Autonomous Security Drones Take Flight Indoors
Perhaps the most popular commercial use of drones is in security. Around 16 percent of those in the security industry already use drones, and close to 60 percent either use or expect to use drones in the near future. The combination of speed, flexibility, and stealth make drones very attractive for building and property security. At the same time, the full range of security uses have yet to be fully explored, so many are still in a wait-and-see holding pattern in regards to the adoption of drones.
The primary benefit of using drones is that they are not fixed to a set location. They can pull in close to a subject or provide a broad aerial view of a situation, and they can fly into areas of interest. The drawback with drones however, is their short battery life which in some cases can last only as long as 25 minutes of continual flight.
Avansig, a Spanish drone-development company, seems to have solved this problem by partnering with Skysense, a drone-charging company based in Berlin, Germany.
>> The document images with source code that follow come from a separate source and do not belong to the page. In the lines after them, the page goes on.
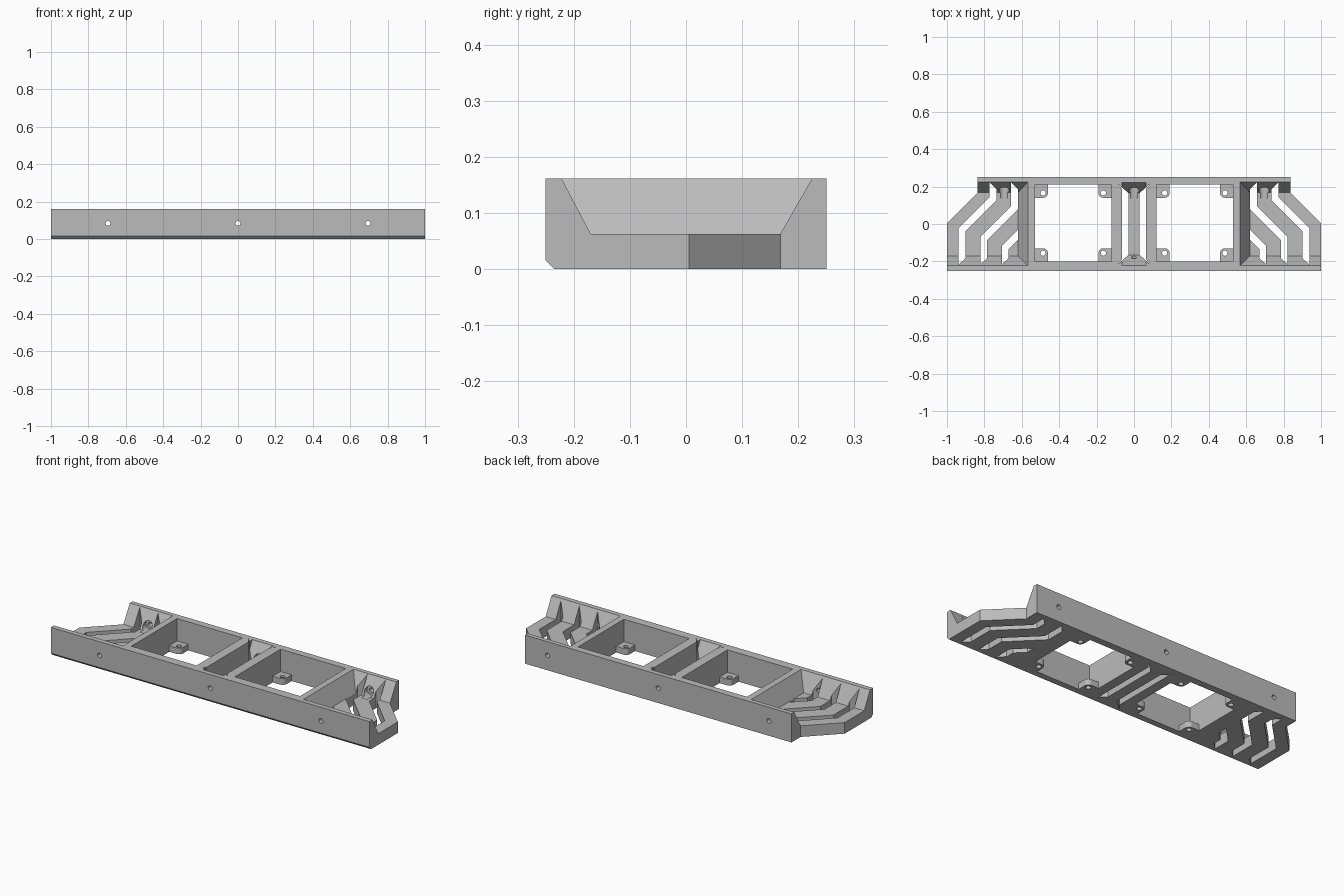
import bpy, bmesh, math
from mathutils import Vector, Matrix

cube = bpy.data.objects.get("Cube")
if cube:
    bpy.data.objects.remove(cube, do_unlink=True)

H, FLOOR = 0.162, 0.063

grey = bpy.data.materials.new("matte_grey")
grey.use_nodes = True
grey.diffuse_color = (0.5, 0.5, 0.5, 1)
grey.node_tree.nodes["Principled BSDF"].inputs["Base Color"].default_value = (0.5, 0.5, 0.5, 1)


def loft(name, low, high, z0, z1):
    """Solid between two matching outlines."""
    bm = bmesh.new()
    a = [bm.verts.new((x, y, z0)) for x, y in low]
    b = [bm.verts.new((x, y, z1)) for x, y in high]
    bm.faces.new(a)
    bm.faces.new(b)
    for i in range(len(a)):
        j = (i + 1) % len(a)
        bm.faces.new((a[i], a[j], b[j], b[i]))
    bmesh.ops.recalc_face_normals(bm, faces=bm.faces)
    me = bpy.data.meshes.new(name)
    bm.to_mesh(me)
    bm.free()
    ob = bpy.data.objects.new(name, me)
    bpy.context.scene.collection.objects.link(ob)
    me.materials.append(grey)
    return ob


def prism(name, pts, z0=-0.1, z1=0.3):
    return loft(name, pts, pts, z0, z1)


def rect(x0, x1, y0, y1):
    return [(x0, y0), (x1, y0), (x1, y1), (x0, y1)]


def circle(x, y, r, n=24):
    return [(x + r * math.cos(math.tau * i / n), y + r * math.sin(math.tau * i / n)) for i in range(n)]


def flip(pts, s):
    return [(x * s, y) for x, y in pts]


# Base plate outline with the clipped rear corners
half = [(1, -0.25), (1, 0.005), (0.837, 0.168), (0.837, 0.25)]
body = prism("fan_bracket", half + flip(half[::-1], -1), 0, H)


def cut(tool):
    tool.hide_render = True
    mod = body.modifiers.new("cut", "BOOLEAN")
    mod.operation = "DIFFERENCE"
    mod.solver = "EXACT"
    mod.object = tool
    bpy.context.view_layer.objects.active = body
    bpy.ops.object.modifier_apply(modifier=mod.name)
    bpy.data.objects.remove(tool, do_unlink=True)


def sloped_pocket(low, high):
    """Pocket from the floor to the rim, carried a little above the rim."""
    k = 1.3
    top = [tuple(Vector(a).lerp(Vector(b), k)) for a, b in zip(low, high)]
    cut(loft("pocket_cutter", low, top, FLOOR, FLOOR + (H - FLOOR) * k))


# End pockets with sloping walls
for s in (1, -1):
    sloped_pocket(flip(rect(0.62, 1.2, -0.17, 0.168), s),
                  flip(rect(0.567, 1.2, -0.222, 0.225), s))

# Centre pocket: sloping ends, straight sides that flare at the ends
flare = [(0.065, -0.19), (0.065, 0.19), (0.09, 0.222), (-0.09, 0.222),
         (-0.065, 0.19), (-0.065, -0.19), (-0.09, -0.222), (0.09, -0.222)]
sloped_pocket(rect(-0.065, 0.065, -0.167, 0.167), rect(-0.065, 0.065, -0.222, 0.222))

# Centre vent slots
slot = [(0.03, -0.165), (0.09, -0.22), (0.065, -0.19), (0.065, 0.19), (0.09, 0.22), (0.03, 0.165)]
for s in (1, -1):
    cut(prism("centre_slot", flip(slot, s)))

# Angled vent slots, stepping inwards from each end
for s in (1, -1):
    for i in range(3):
        dx, dy = 0.115 * i, 0.048 * i
        x, y = 0.937 - dx, -0.022 - dy
        w = 0.037
        if i < 2:
            pts = [(x, -0.217), (x, y), (x - 0.165, y + 0.165), (x - 0.165, 0.222),
                   (x - 0.165 - w, 0.187), (x - 0.165 - w, y + 0.15), (x - w, y - 0.015), (x - w, -0.182)]
        else:
            e = x - 0.62
            pts = [(x, -0.217), (x, y), (0.62, y + e), (0.62, y + e - 0.052),
                   (x - w, y - 0.015), (x - w, -0.182)]
        cut(prism("angled_slot", flip(pts, s)))

# Square fan openings with four rounded mounting lugs left at the bottom
R, LUG, TAB = 0.205, 0.07, 0.035
for s in (1, -1):
    cx, cy = 0.325 * s, 0.005
    cut(prism("opening", rect(cx - R, cx + R, cy - R, cy + R), TAB))
    lower = []
    for k in range(4):
        turn = Matrix.Rotation(k * math.pi / 2, 2)
        r = 0.025
        c = R - LUG + r
        corner = [(R, R - LUG)]
        corner += [(c - r * math.sin(t * math.pi / 8), c - r * math.cos(t * math.pi / 8)) for t in range(5)]
        corner += [(R - LUG, R)]
        lower += [tuple(turn @ Vector(p) + Vector((cx, cy))) for p in corner]
    cut(prism("lower_opening", lower, -0.1, 0.1))
    for sx in (1, -1):
        for sy in (1, -1):
            cut(prism("lug_hole", circle(cx + sx * 0.161, cy + sy * 0.161, 0.014), -0.1, 0.1))


def wall_hole(x, r, y0, y1):
    tool = prism("wall_hole", circle(0, 0, r), -y1, -y0)
    tool.data.transform(Matrix.Translation((x, 0, 0.084)) @ Matrix.Rotation(math.pi / 2, 4, "X"))
    cut(tool)


# Screw holes through the long walls, counterbored inside the rear wall
for x in (-0.695, 0, 0.695):
    wall_hole(x, 0.013, -0.4, -0.1)
    wall_hole(x, 0.013, 0.1, 0.4)
    wall_hole(x, 0.028, 0.14, 0.205)

# Chamfer along the lower front edge
edge = prism("edge_chamfer", [(-0.27, -0.02), (-0.215, -0.02), (-0.27, 0.036)], -1.1, 1.1)
edge.data.transform(Matrix(((0, 0, 1, 0), (1, 0, 0, 0), (0, 1, 0, 0), (0, 0, 0, 1))))
cut(edge)

# Flat faces with crisp edges
for p in body.data.polygons:
    p.use_smooth = False
    p.material_index = 0
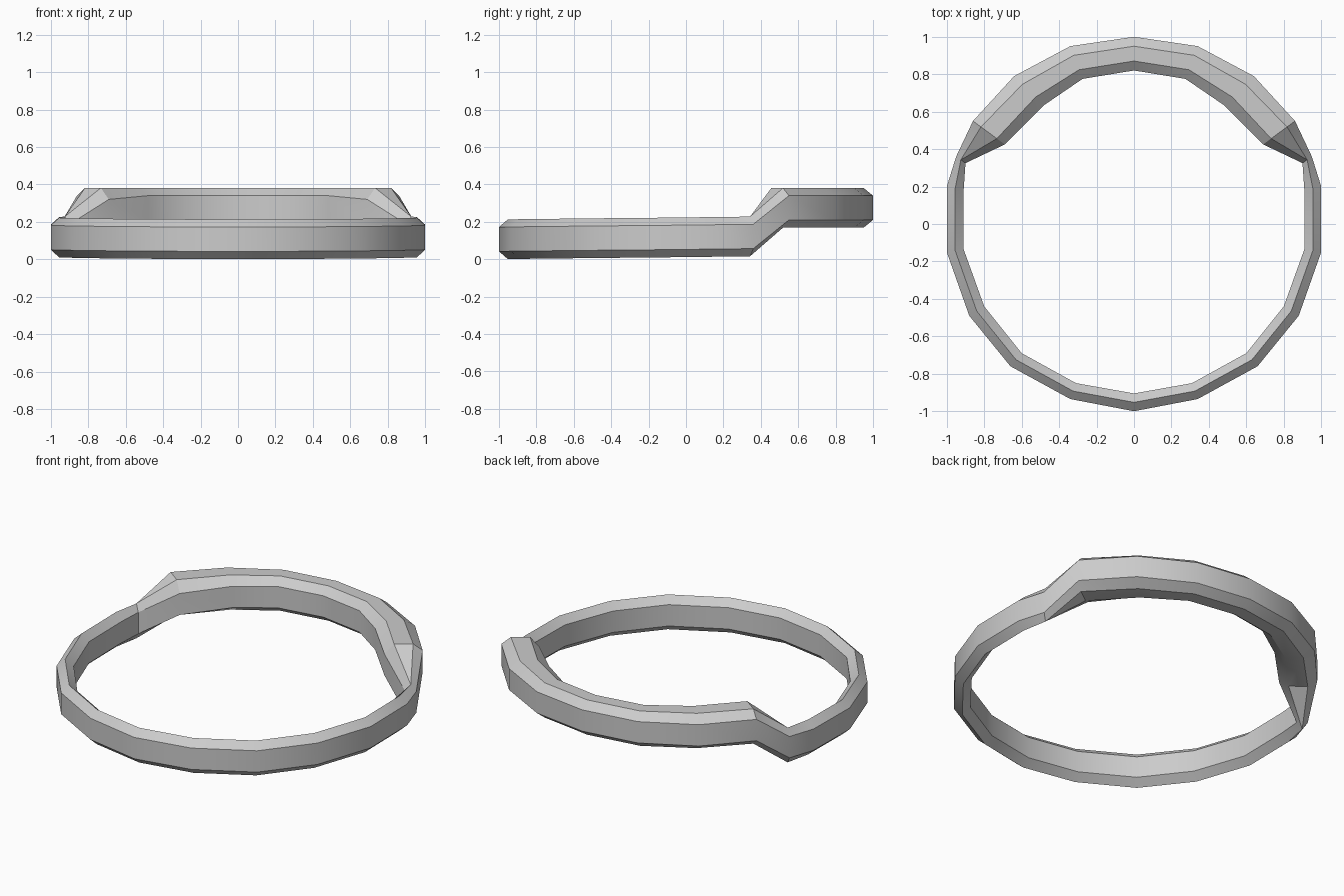
import bpy, bmesh, math
from mathutils import Vector

if "Cube" in bpy.data.objects:
    bpy.data.objects.remove(bpy.data.objects["Cube"])

# Half-ring stations, back to front:
# outer x, y, inner x, y, mid height, chamfer fraction, inner drop
half = [
    (0.00, 1.00, 0.00, 0.82, 0.275, 0.28, 0),
    (0.34, 0.95, 0.275, 0.775, 0.275, 0.28, 0),
    (0.64, 0.79, 0.48, 0.635, 0.275, 0.28, 0),
    (0.86, 0.55, 0.69, 0.425, 0.275, 0.25, 0.02),
    (0.95, 0.36, 0.90, 0.325, 0.122, 0.5, 0),
    (1.00, 0.20, 0.91, 0.18, 0.120, 0.5, 0),
    (1.00, -0.15, 0.91, -0.135, 0.116, 0.5, 0),
    (0.88, -0.49, 0.80, -0.44, 0.113, 0.5, 0),
    (0.66, -0.76, 0.60, -0.69, 0.110, 0.5, 0),
    (0.34, -0.935, 0.31, -0.85, 0.108, 0.5, 0),
    (0.00, -1.00, 0.00, -0.905, 0.107, 0.5, 0),
]
WALL, FULL = 0.065, 0.106


def section(s, side):
    """Chamfered cross-section; the flat closes to a ridge at fraction 0.5."""
    ox, oy, ix, iy, z, f, drop = s
    o, i = Vector((side * ox, oy, z)), Vector((side * ix, iy, z - drop))
    prof = [(0, WALL), (f, FULL), (1 - f, FULL), (1, WALL),
            (1, -WALL), (1 - f, -FULL), (f, -FULL), (0, -WALL)]
    pts = []
    for t, h in prof:
        p = o.lerp(i, t)
        if t < 0.9:
            p.z = z
        p.z += h
        pts.append(p)
    return pts


# Closed ring: right half, then the mirrored left half
bm = bmesh.new()
rings = [section(s, 1) for s in half] + [section(s, -1) for s in half[-2:0:-1]]
loops = [[bm.verts.new(p) for p in r] for r in rings]
for k, a in enumerate(loops):
    b = loops[(k + 1) % len(loops)]
    for j in range(8):
        n = (j + 1) % 8
        bm.faces.new((a[j], a[n], b[n], b[j]))
bmesh.ops.remove_doubles(bm, verts=bm.verts, dist=0.0005)
bmesh.ops.recalc_face_normals(bm, faces=bm.faces)
mesh = bpy.data.meshes.new("stepped_ring")
bm.to_mesh(mesh)
bm.free()
ring = bpy.data.objects.new("stepped_ring", mesh)
bpy.context.collection.objects.link(ring)

# Smooth around the ring, crisp along the chamfers
bpy.context.view_layer.objects.active = ring
ring.select_set(True)
bpy.ops.object.shade_smooth_by_angle(angle=math.radians(32))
The system is fully automated, meaning the drone is programmed to fly its preconfigured route through a building, automatically dock to recharge when the battery is low, and then take off to fly its route again.
This major development in drone technology—autonomous drones using AI and navigation systems—is also its greatest barrier due to government regulations. However, because the drones are flying autonomously indoors, the restrictions against autonomous drones do not apply.
Drones’ versatility as moving cameras helps eliminate blind spots and allows the camera to follow intruders or security risks. The mere presence of a drone can also actively discourage intruders. Drones can be outfitted not only with regular cameras, but also with thermal cameras, allowing them to track heat patterns. They can also be outfitted with bright lights and loudspeakers.
These characteristics combine to create a security system that is active, interactive, and even autonomous. There is little question that the future of security is in drones, especially in autonomous drones.